First there were the more reasonable demands with which I was expected to (and with which I was happy to) comply. These involved her new dietary restrictions, which have been introduced by her local doctor as a result of her stomach ulcers. So I am not to serve her curry or any spicy food, anything with tomato or fizzy drinks. No problem- I could easily cater for her in my meal planning.

Then she noted that she would tackle the rooms today as she had been too tired. I agreed- I had in fact told her to spend the afternoon recovering from her long taxi journey. But it seemed to me that she preferred to spend the afternoon tormenting me. So after we'd agreed that the housework would be postponed until today, she informed me that I would need to gear up for a really busy day as I would be assisting her. Um, is this normal? I really wasn't sure if I was just out of touch with the employer-employee dynamic. I really didn't know if this was a typical type of interaction between boss and worker. So I wracked my brains trying to imagine how my previous employers would have responded had this scenario played out when I had been employed by them.

Me (employee): "We are a bit short-staffed. We do not have enough monitors to report on all the important Parliamentary Committee meetings".

Employer: "I agree- we shall have to conduct interviews before the Parliamentary schedule becomes too full; by which time we must have employed sufficient people to cover each meeting. You should advertise the vacancies as soon as possible and then start the interview process".

Me: "Well, then you'd better get lots of rest because you're helping me. There's no way I'm tackling that laborious task by myself".

Now, it has been a while since I've been in the formal work environment, but something tells me that that conversation would not have ended well- for me. But in my upside-down world where my domestic workers completely take control of my household, while I hide in my room (or wherever they aren't), that type of interaction is quite typical.

Then she looked at Aisha, who was so delighted to have a person other than me with whom to play (or so the poor thing thought).

Katjie: How old is she?

Me: She turned two in November.

Katjie: I assumed that she would be in creche or daycare or something by now.
[Me- panicking- is that why she had agreed to come back?]

Me: No she's still too young- and I am at home, so there is no reason to send her to daycare. I still want to spend time with my baby.
Is that disapproval I see?

Katjie: Is she still as naughty as she used to be?
I searched her face for a hint of a smile, but there was none.

I was becoming annoyed. I am definitely not one of those parents who regards her children as infallible little angels, but Aisha had been about 4-6 months old when this woman left. What the heck was she talking about?

When the kids came home Nuha shyly went over to her. Nuha had always liked Katjie. In my attempt to break the ice, I asked, "Katjie, did you see how much Nuha's grown?"
She scrutinised Nuha from top to bottom. Clearly not impressed, she commented, "Mmmm, she's obviously not going to be very tall. She really hasn't grown much since I last saw her".

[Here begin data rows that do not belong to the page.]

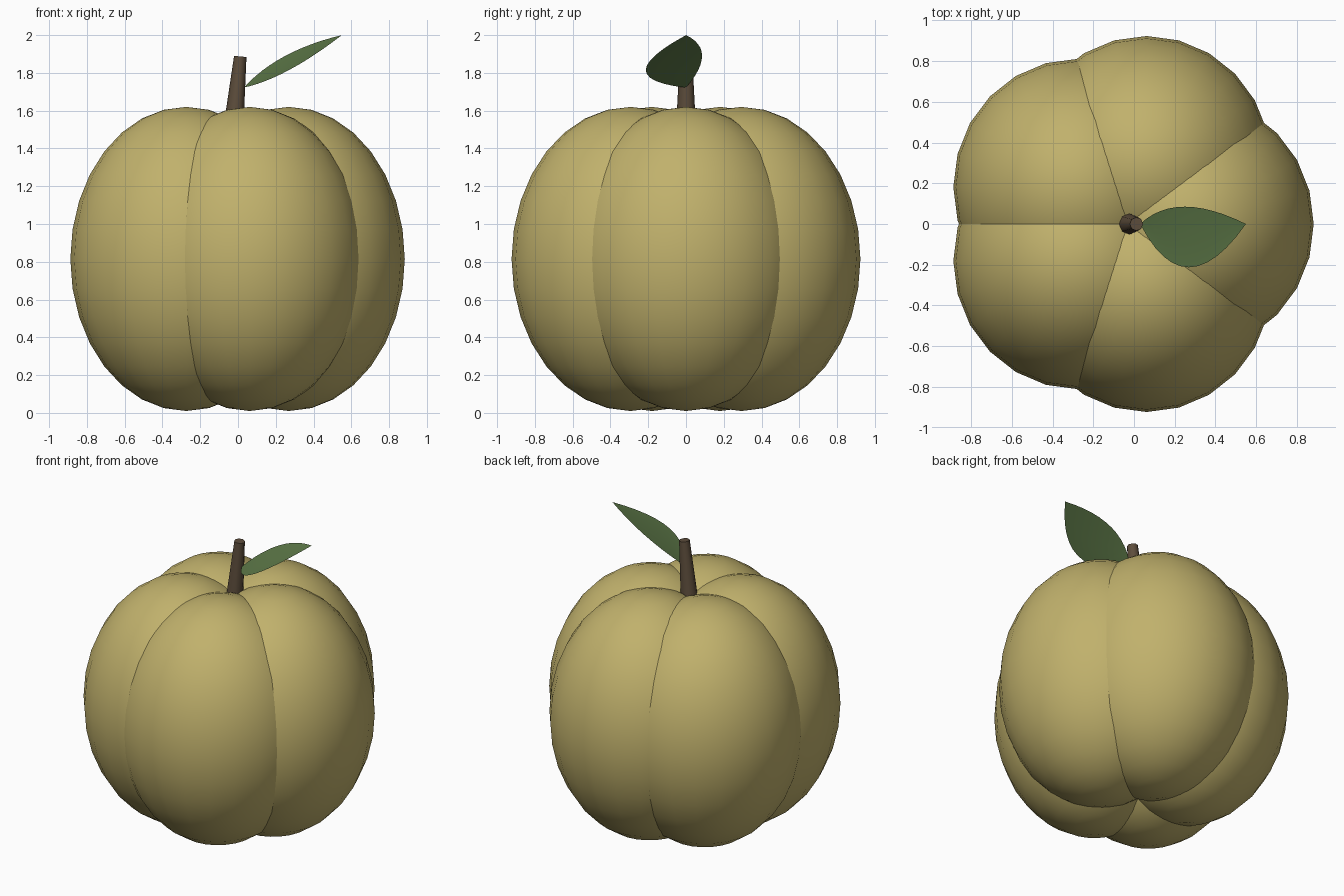
import bpy
import bmesh
from math import cos, sin, tau, radians
from mathutils import Vector, Matrix

cube = bpy.data.objects.get("Cube")
if cube:
    bpy.data.objects.remove(cube, do_unlink=True)


def make_material(name, rgb):
    mat = bpy.data.materials.new(name)
    mat.use_nodes = True
    color = (*rgb, 1.0)
    mat.diffuse_color = color
    bsdf = mat.node_tree.nodes["Principled BSDF"]
    bsdf.inputs["Base Color"].default_value = color
    bsdf.inputs["Roughness"].default_value = 0.8
    return mat


def add_object(name, bm, mat, angle):
    bmesh.ops.recalc_face_normals(bm, faces=bm.faces)
    mesh = bpy.data.meshes.new(name)
    bm.to_mesh(mesh)
    bm.free()
    mesh.materials.append(mat)
    obj = bpy.data.objects.new(name, mesh)
    bpy.context.collection.objects.link(obj)
    bpy.ops.object.select_all(action="DESELECT")
    obj.select_set(True)
    bpy.context.view_layer.objects.active = obj
    bpy.ops.object.shade_smooth_by_angle(angle=radians(angle))
    return obj


skin = make_material("olive yellow skin", (0.53, 0.44, 0.15))
bark = make_material("brown stem", (0.11, 0.075, 0.045))
green = make_material("leaf green", (0.11, 0.19, 0.065))

# Five overlapping ellipsoid lobes around the core
CORE_X, CORE_Z = -0.031, 0.815
SPREAD, RADIUS, HALF_HEIGHT, DEPTH = 0.3, 0.614, 0.805, 1.027
for i in range(5):
    a = tau * i / 5
    bm = bmesh.new()
    bmesh.ops.create_uvsphere(bm, u_segments=24, v_segments=16, radius=1)
    bmesh.ops.scale(bm, vec=(RADIUS, RADIUS * DEPTH, HALF_HEIGHT), verts=bm.verts)
    bmesh.ops.translate(bm, verts=bm.verts, vec=(
        CORE_X + SPREAD * cos(a), SPREAD * DEPTH * sin(a), CORE_Z))
    add_object(f"lobe_{i + 1}", bm, skin, 40)

# Leaning, tapered stem
bm = bmesh.new()
foot, top = Vector((-0.03, 0, 1.45)), Vector((0.012, 0, 1.887))
axis = top - foot
bmesh.ops.create_cone(bm, cap_ends=True, segments=8, radius1=0.056,
                      radius2=0.033, depth=axis.length)
lean = axis.to_track_quat("Z", "Y").to_matrix().to_4x4()
bmesh.ops.transform(bm, verts=bm.verts,
                    matrix=Matrix.Translation((foot + top) / 2) @ lean)
add_object("stem", bm, bark, 50)

# Leaf: two edges and a central vein, all arcs from base to tip
base, tip = Vector((0.03, 0, 1.722)), Vector((0.55, 0, 2.0))
middles = [Vector((0.25, 0.085, 1.89)),
           Vector((0.27, -0.1, 1.838)),
           Vector((0.27, -0.213, 1.815))]
STEPS = 12


def arc(middle, t):
    control = 2 * middle - (base + tip) / 2
    return base * (1 - t) ** 2 + control * 2 * t * (1 - t) + tip * t ** 2


bm = bmesh.new()
rows = [[bm.verts.new(arc(m, k / STEPS)) for m in middles]
        for k in range(STEPS + 1)]
for r, s in zip(rows, rows[1:]):
    for j in range(2):
        bm.faces.new((r[j], r[j + 1], s[j + 1], s[j]))
bmesh.ops.remove_doubles(bm, verts=bm.verts, dist=0.0005)
add_object("leaf", bm, green, 30)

Fortunately she'd been speaking Afrikaans, of which Nuha understands a few very basic words- not enough to make sense of that much-too-honest comment.

Her brutal honesty took me right back to the day we brought Aisha home from the hospital for the first time.
"Mmm, this one is nice and yellow- just like Tharaa. Now you only have one black daughter- she clearly is as black as her brother- shame".

I remember feeling as if I wanted to clasp my hand over her mouth to shut her up before she inflicted permanent damage upon my child, who had been standing right there grinning with pride at her new baby sister.

Oh dear, I hope we haven't just made a huge mistake by taking her back. We shall probably  give her a few days to acclimatise and then reassess the situation. I hope that we will be brave enough to take the necessary action should it be required.


Anonymous said...

Get this clown out of your home! You do not need this clown to be speaking down to you like this - set the ground rules - if she does not like it, let her go back to where she came from. You can get other help that respect you and your family and the opportunity to be part of it. Worse case, you're out your money that you sent her - but you have kept intact your dignity and that of your family. Bye bye!

themotherblogger said...

We held a meeting with her tonight to set the ground rules. Amazingly, with my husband around; she becomes the most agreeable and docile person. We discussed grievances and agreed on a policy of open communication. So I'm feeling a bit braver- and able to voice my opinions to her/list expectations of her.
But this is still a trial run. If I'm still not happy with her by month-end, I'll definitely send her packing.